    ULONG64 KernelFunctionAddress = NULL;
    RTL_PROCESS_MODULES ModuleInfo = { 0 };

    // Get the address of NtQuerySystemInformation
    hNtdll = GetModuleHandle("ntdll");
    NtQuerySystemInformation = (NtQuerySystemInformationFunc)GetProcAddress(hNtdll, "NtQuerySystemInformation");

    // Get the base address of the kernel
    NtQuerySystemInformation(SystemModuleInformation, &ModuleInfo, sizeof(ModuleInfo), NULL);
    KernelBase = (ULONG64)ModuleInfo.Modules[0].ImageBase;

    // Load the kernel
    hKernel = LoadLibraryEx(strrchr(ModuleInfo.Modules[0].FullPathName, '\\') + 1, 0, LOAD_LIBRARY_AS_IMAGE_RESOURCE);

    // Look up the function in the kernel
    KernelFunctionAddress = (ULONG64)GetProcAddress(hKernel, Name);

    // Adjust the address based on the kernel load address
    KernelFunctionAddress -= (ULONG64)hKernel;
    KernelFunctionAddress += KernelBase;

    return KernelFunctionAddress;
}
1
  • Smart approach! Even though I gave a different answer, I voted yours up ;) – Jason Geffner May 12 '16 at 13:23
5

From WinDbg you can use the x command.

For example:

kd> x nt!NtCreateThread
830e4fda          nt!NtCreateThread (<no parameter info>)

When I lookup the address for the NtCreateThread function above, WinDbg tells me that NtCreateThread is at address 0x830e4fda.

(You'd probably want to use LiveKd instead as it's easier than hooking up a remote kernel debugger.)

1
  • beat me to it! dont forget, if youre trying to trap a native API call which would be better for hooking or introspection, you'd want to use x ntdll!ZwCreateThread – grepNstepN Aug 12 '16 at 22:00
0

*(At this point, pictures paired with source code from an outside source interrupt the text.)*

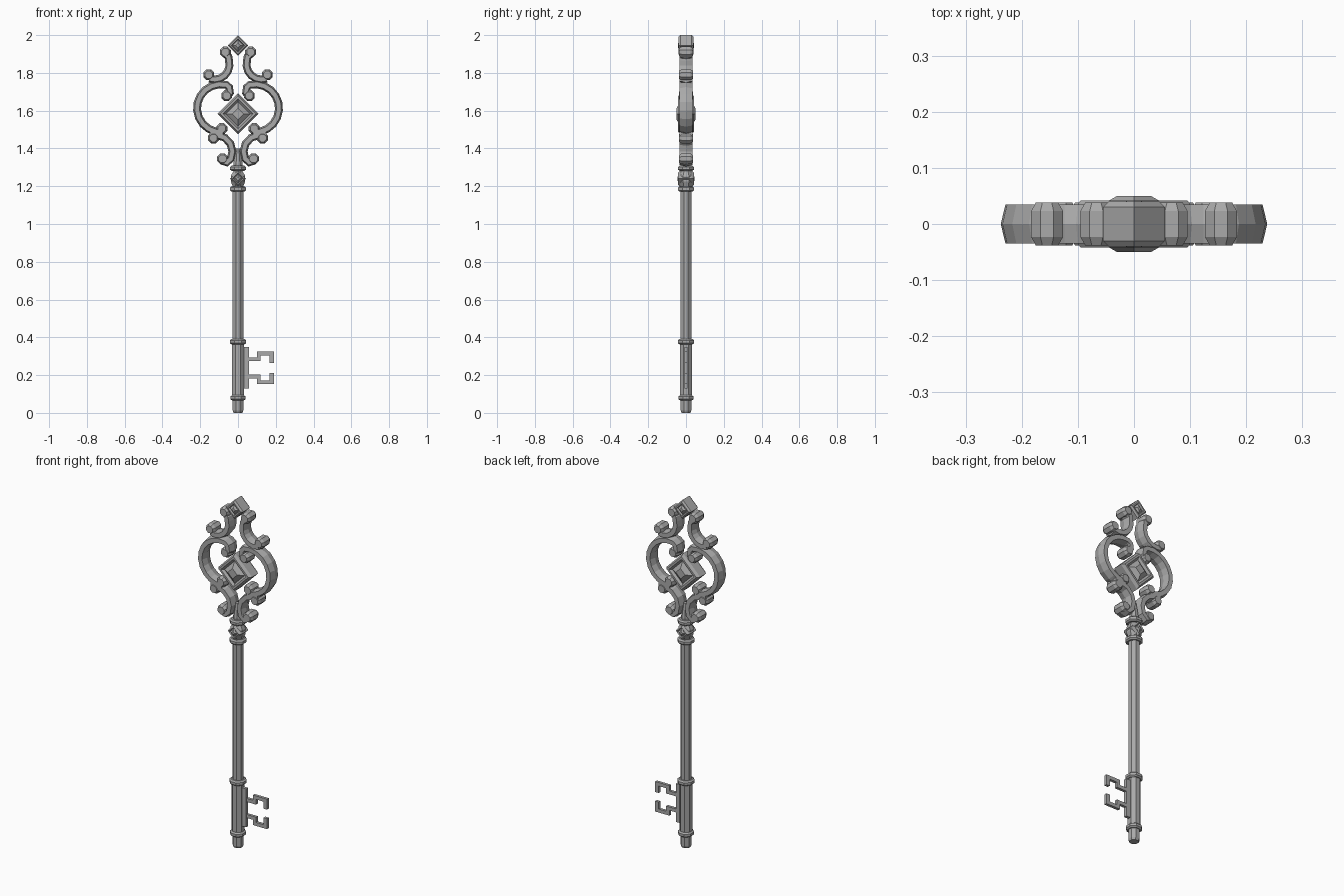
import bpy, bmesh, math
from mathutils import Vector

cube = bpy.data.objects.get("Cube")
if cube:
    bpy.data.objects.remove(cube)

metal = bpy.data.materials.new("grey metal")
metal.use_nodes = True
GREY = (0.40, 0.40, 0.40, 1)
metal.diffuse_color = GREY
metal.node_tree.nodes["Principled BSDF"].inputs["Base Color"].default_value = GREY


def finish(bm, name):
    bmesh.ops.recalc_face_normals(bm, faces=bm.faces)
    mesh = bpy.data.meshes.new(name)
    bm.to_mesh(mesh)
    bm.free()
    mesh.materials.append(metal)
    obj = bpy.data.objects.new(name, mesh)
    bpy.context.collection.objects.link(obj)
    return obj


def loft(name, rings):
    """Skin a row of closed rings and cap both ends."""
    bm = bmesh.new()
    rows = [[bm.verts.new(p) for p in ring] for ring in rings]
    n = len(rows[0])
    for a, b in zip(rows, rows[1:]):
        for i in range(n):
            j = (i + 1) % n
            bm.faces.new((a[i], a[j], b[j], b[i]))
    bm.faces.new(rows[0])
    bm.faces.new(rows[-1])
    return finish(bm, name)


def lathe(name, profile, sides=8):
    """Faceted turned part from (radius, height) pairs, a flat facing front."""
    turn = [2 * math.pi * (i + 0.5) / sides for i in range(sides)]
    k = 1 / math.cos(math.pi / sides)
    return loft(name, [[(r * k * math.cos(a), r * k * math.sin(a), z) for a in turn]
                       for r, z in profile])


def sweep(name, path, half=0.021, depth=0.035):
    """Six-sided bar along a path in the xz plane."""
    pts = [Vector((x, 0, z)) for x, z in path]
    rings = []
    for i, p in enumerate(pts):
        t = (pts[min(i + 1, len(pts) - 1)] - pts[max(i - 1, 0)]).normalized()
        side = Vector((t.z, 0, -t.x))
        rings.append([p + side * half * u + Vector((0, depth * v, 0)) for u, v in
                      ((1, 0), (.6, 1), (-.6, 1), (-1, 0), (-.6, -1), (.6, -1))])
    return loft(name, rings)


def knob(name, x, z, r=0.031, depth=0.038):
    """Chamfered eight-sided scroll end, axis along y."""
    turn = [math.pi * (i + 0.5) / 4 for i in range(8)]
    return loft(name, [[(x + r * s * math.cos(a), y * depth, z + r * s * math.sin(a))
                        for a in turn]
                       for s, y in ((.7, -1), (1, -.6), (1, .6), (.7, 1))])


def diamond(name, z, steps):
    """Stepped square gem standing on a corner; steps are (half size, depth)."""
    layers = [(s, -d) for s, d in reversed(steps)] + list(steps)
    return loft(name, [[(s, y, z), (0, y, z + s), (-s, y, z), (0, y, z - s)]
                       for s, y in layers])


def arc(cx, cz, r, start, end, n):
    return [(cx + r * math.cos(math.radians(start + (end - start) * i / n)),
             cz + r * math.sin(math.radians(start + (end - start) * i / n)))
            for i in range(n + 1)]


# Scrolls of the bow, each mirrored left and right
ring = [(.058, 1.675), (.042, 1.695), (.047, 1.725)] + arc(.09, 1.613, .127, 103, -95, 11)
upper = [(.07, 1.905), (.05, 1.885)] + arc(.125, 1.845, .08, 165, 290, 6)
lower = [(.15, 1.475), (.115, 1.472), (.07, 1.457), (.04, 1.425), (.03, 1.385),
         (.038, 1.345), (.06, 1.325), (.085, 1.335)]
scrolls = {
    "side_ring": (ring, [(.06, 1.68), (.085, 1.505)]),
    "upper_scroll": (upper, [(.067, 1.91), (.155, 1.79)]),
    "lower_scroll": (lower, [(.082, 1.345), (.13, 1.455)]),
}
for label, sign in (("left", 1), ("right", -1)):
    for part, (path, ends) in scrolls.items():
        sweep(f"{label}_{part}", [(sign * x, z) for x, z in path])
        for k, (x, z) in enumerate(ends):
            knob(f"{label}_{part}_knob_{k + 1}", sign * x, z)

# Gems: a raised rim, a sunken groove and a pyramid in the middle
diamond("centre_gem", 1.583, [(.108, .025), (.095, .042), (.08, .042), (.065, .03), (.055, .036), (.03, .05)])
diamond("top_gem", 1.945, [(.055, .03), (.045, .04), (.035, .04), (.03, .03), (.012, .042)])
diamond("neck_gem", 1.24, [(.043, .03), (.032, .042), (.024, .036), (.01, .045)])

# Shaft, neck and collars
lathe("shaft", [(.028, .37), (.028, 1.19)])
lathe("lower_shaft", [(.031, .07), (.031, .38)])
lathe("tip", [(.023, 0), (.028, .012), (.028, .08)])
lathe("neck", [(.026, 1.18), (.028, 1.2), (.038, 1.225), (.038, 1.255), (.024, 1.28),
               (.024, 1.32), (.012, 1.4)])
for name, z, r in (("tip_collar", .08, .04), ("shaft_collar", .377, .043),
                   ("neck_collar", 1.185, .043), ("bow_collar", 1.295, .042)):
    lathe(name, [(r - .008, z - .014), (r, z - .007), (r, z + .007), (r - .008, z + .014)])


def plate(bm, x0, x1, z0, z1, t):
    made = bmesh.ops.create_cube(bm, size=1)["verts"]
    for v in made:
        v.co = Vector(((x0 + x1) / 2 + v.co.x * (x1 - x0), v.co.y * t,
                       (z0 + z1) / 2 + v.co.z * (z1 - z0)))


# Bit: back plate with two mirrored hooked teeth
bm = bmesh.new()
plate(bm, .025, .058, .128, .348, .018)
finish(bm, "bit_plate")
for name, s in (("upper_tooth", 1), ("lower_tooth", -1)):
    bm = bmesh.new()
    for x0, x1, a, b in ((.055, .12, .036, .056), (.1, .12, .056, .086),
                         (.12, .19, .066, .086), (.168, .19, .026, .066)):
        plate(bm, x0, x1, *sorted((.238 + s * a, .238 + s * b)), .016)
    finish(bm, name)
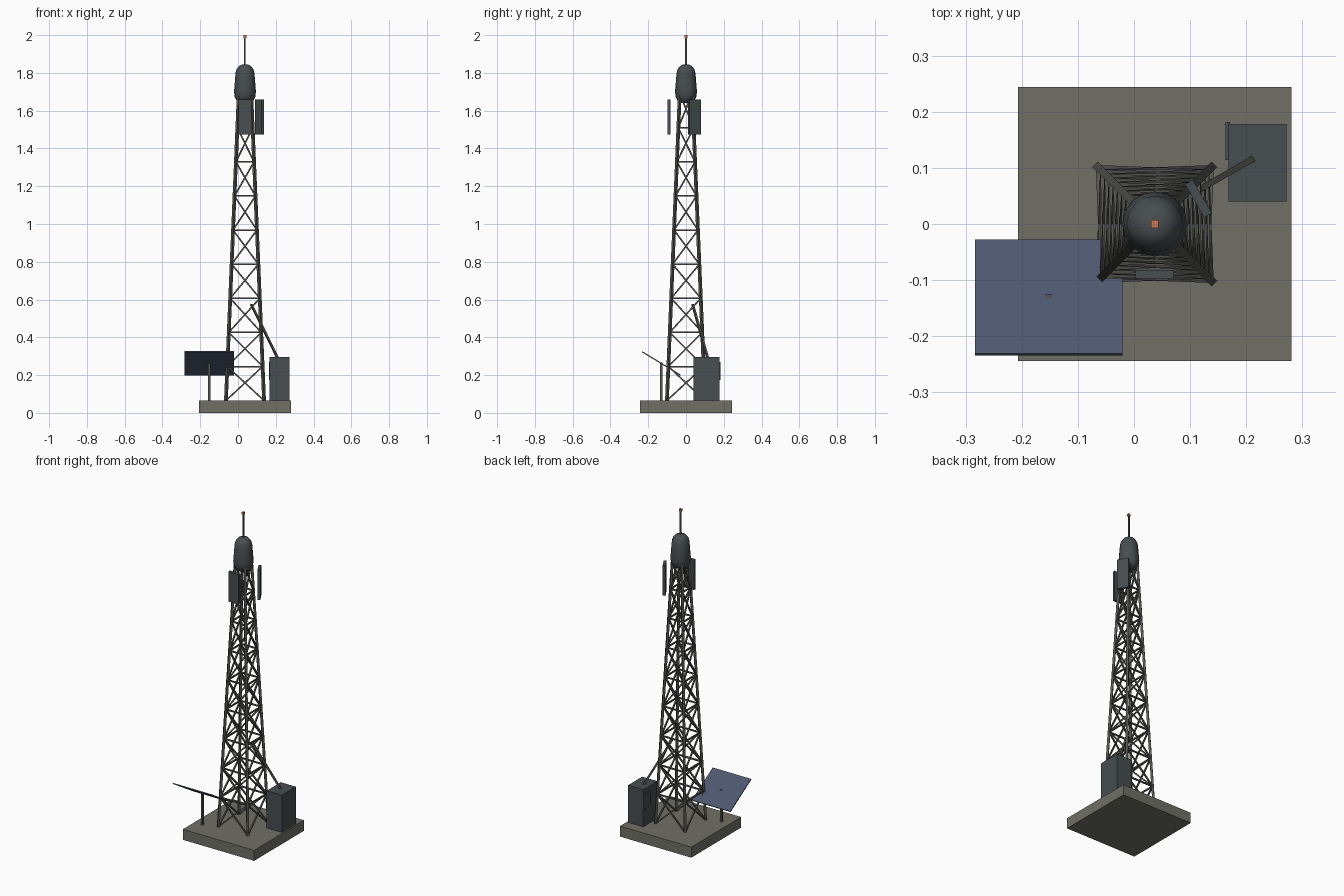
import bpy, bmesh, math
from mathutils import Vector, Matrix

cube = bpy.data.objects.get("Cube")
if cube:
    bpy.data.objects.remove(cube)


def material(name, rgb):
    m = bpy.data.materials.new(name)
    m.use_nodes = True
    m.diffuse_color = (*rgb, 1)
    m.node_tree.nodes["Principled BSDF"].inputs["Base Color"].default_value = (*rgb, 1)
    return m


CONCRETE = material("concrete", (0.16, 0.16, 0.135))
STEEL = material("weathered steel", (0.09, 0.09, 0.08))
CASING = material("dark casing", (0.063, 0.075, 0.08))
SOLAR = material("solar blue", (0.075, 0.095, 0.16))
ORANGE = material("beacon orange", (0.6, 0.19, 0.08))


def finish(name, bm, mat):
    mesh = bpy.data.meshes.new(name)
    bmesh.ops.recalc_face_normals(bm, faces=bm.faces)
    bm.to_mesh(mesh)
    bm.free()
    mesh.materials.append(mat)
    ob = bpy.data.objects.new(name, mesh)
    bpy.context.collection.objects.link(ob)
    return ob


def box(name, centre, size, mat, turn=Matrix()):
    bm = bmesh.new()
    bmesh.ops.create_cube(bm, size=1, matrix=Matrix.Translation(centre) @ turn @ Matrix.Diagonal((*size, 1)))
    return finish(name, bm, mat)


def add_bar(bm, a, b, width):
    # Square bar between two points
    a, b = Vector(a), Vector(b)
    turn = (b - a).to_track_quat('Z', 'Y').to_matrix().to_4x4()
    bmesh.ops.create_cube(bm, size=1, matrix=Matrix.Translation((a + b) / 2) @ turn
                          @ Matrix.Diagonal((width, width, (b - a).length, 1)))


def bars(name, pairs, width, mat):
    bm = bmesh.new()
    for a, b in pairs:
        add_bar(bm, a, b, width)
    return finish(name, bm, mat)


CX = 0.037          # tower axis
BASE_TOP = 0.065
LEG_TOP = 1.69
PANELS = 9


def corner(i, level):
    # Point on leg i at a bracing level
    t = level / PANELS
    half = 0.101 + (0.033 - 0.101) * t
    sx, sy = ((-1, -1), (1, -1), (1, 1), (-1, 1))[i % 4]
    return (CX + sx * half, sy * half, BASE_TOP + (LEG_TOP - BASE_TOP) * t)


# Foundation slab
box("foundation", (CX, 0, BASE_TOP / 2), (0.488, 0.488, BASE_TOP), CONCRETE)

# Lattice tower
bars("tower_legs", [(corner(i, 0), corner(i, PANELS)) for i in range(4)], 0.014, STEEL)
braces = []
for k in range(PANELS):
    for i in range(4):
        braces.append((corner(i, k), corner(i + 1, k + 1)))
        braces.append((corner(i + 1, k), corner(i, k + 1)))
        if k:
            braces.append((corner(i, k), corner(i + 1, k)))
bars("tower_braces", braces, 0.008, STEEL)

# Radome, a lathed capsule that narrows upward
profile = [(0.02, 1.64), (0.042, 1.65), (0.054, 1.67), (0.058, 1.70),
           (0.05, 1.80), (0.043, 1.822), (0.03, 1.838), (0.014, 1.845)]
SIDES = 16
bm = bmesh.new()
rings = [[bm.verts.new((CX + r * math.cos(math.tau * s / SIDES), r * math.sin(math.tau * s / SIDES), z))
          for s in range(SIDES)] for r, z in profile]
for low, high in zip(rings, rings[1:]):
    for s in range(SIDES):
        n = (s + 1) % SIDES
        bm.faces.new((low[s], low[n], high[n], high[s]))
bm.faces.new(rings[0])
bm.faces.new(rings[-1])
radome = finish("radome", bm, CASING)
bpy.context.view_layer.objects.active = radome
radome.select_set(True)
bpy.ops.object.shade_smooth_by_angle(angle=math.radians(35))
radome.select_set(False)

# Whip antenna and beacon
bars("whip_antenna", [((CX, 0, 1.84), (CX, 0, 1.99))], 0.008, CASING)
box("beacon", (CX, 0, 1.9925), (0.014, 0.014, 0.015), ORANGE)

# Sector antenna panels
for name, azimuth in (("front_sector_antenna", -90), ("back_sector_antenna", 30)):
    a = math.radians(azimuth)
    box(name, (CX + 0.09 * math.cos(a), 0.09 * math.sin(a), 1.567), (0.016, 0.068, 0.186),
        CASING, Matrix.Rotation(a, 4, 'Z'))

# Equipment cabinet, its side door and cable conduit
box("cabinet", (0.22, 0.109, 0.18), (0.104, 0.138, 0.23), CASING)
box("cabinet_door", (0.167, 0.148, 0.222), (0.008, 0.068, 0.095), CASING)
bars("cable_conduit", [((0.07, 0.035, 0.575), (0.21, 0.115, 0.29))], 0.011, STEEL)

# Tilted solar panel on a post
tilt = math.atan2(0.125, 0.205)
box("solar_panel", (-0.152, -0.131, 0.262), (0.263, 0.238, 0.006), SOLAR, Matrix.Rotation(-tilt, 4, 'X'))
bars("solar_post", [((-0.152, -0.131, BASE_TOP), (-0.152, -0.131, 0.266))], 0.011, STEEL)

In Ollydbg you can select the disassembly windows and hit CTRL + g. A dialog box will show up and just enter CreateThread in it. The search is case sensitive.

EDIT

This does not work for Windows Kernel functions but it does work for any function from a DLL that is imported by the program being debugged. Since you are searching for CreateThread address, I assume that is what you meant from your question.

2
  • This won't work for Windows kernel functions. OllyDbg does not have access to the kernel's address space. – Jason Geffner May 12 '16 at 13:24
  • @JasonGeffner you are right! I mixed the terminology since I only saw that the OP was looking for address of a common DLL function. The answer has beed edited. – ubnix May 12 '16 at 14:38

Your Answer

By clicking “Post Your Answer”, you agree to our terms of service, privacy policy and cookie policy

Not the answer you're looking for? Browse other questions tagged or ask your own question.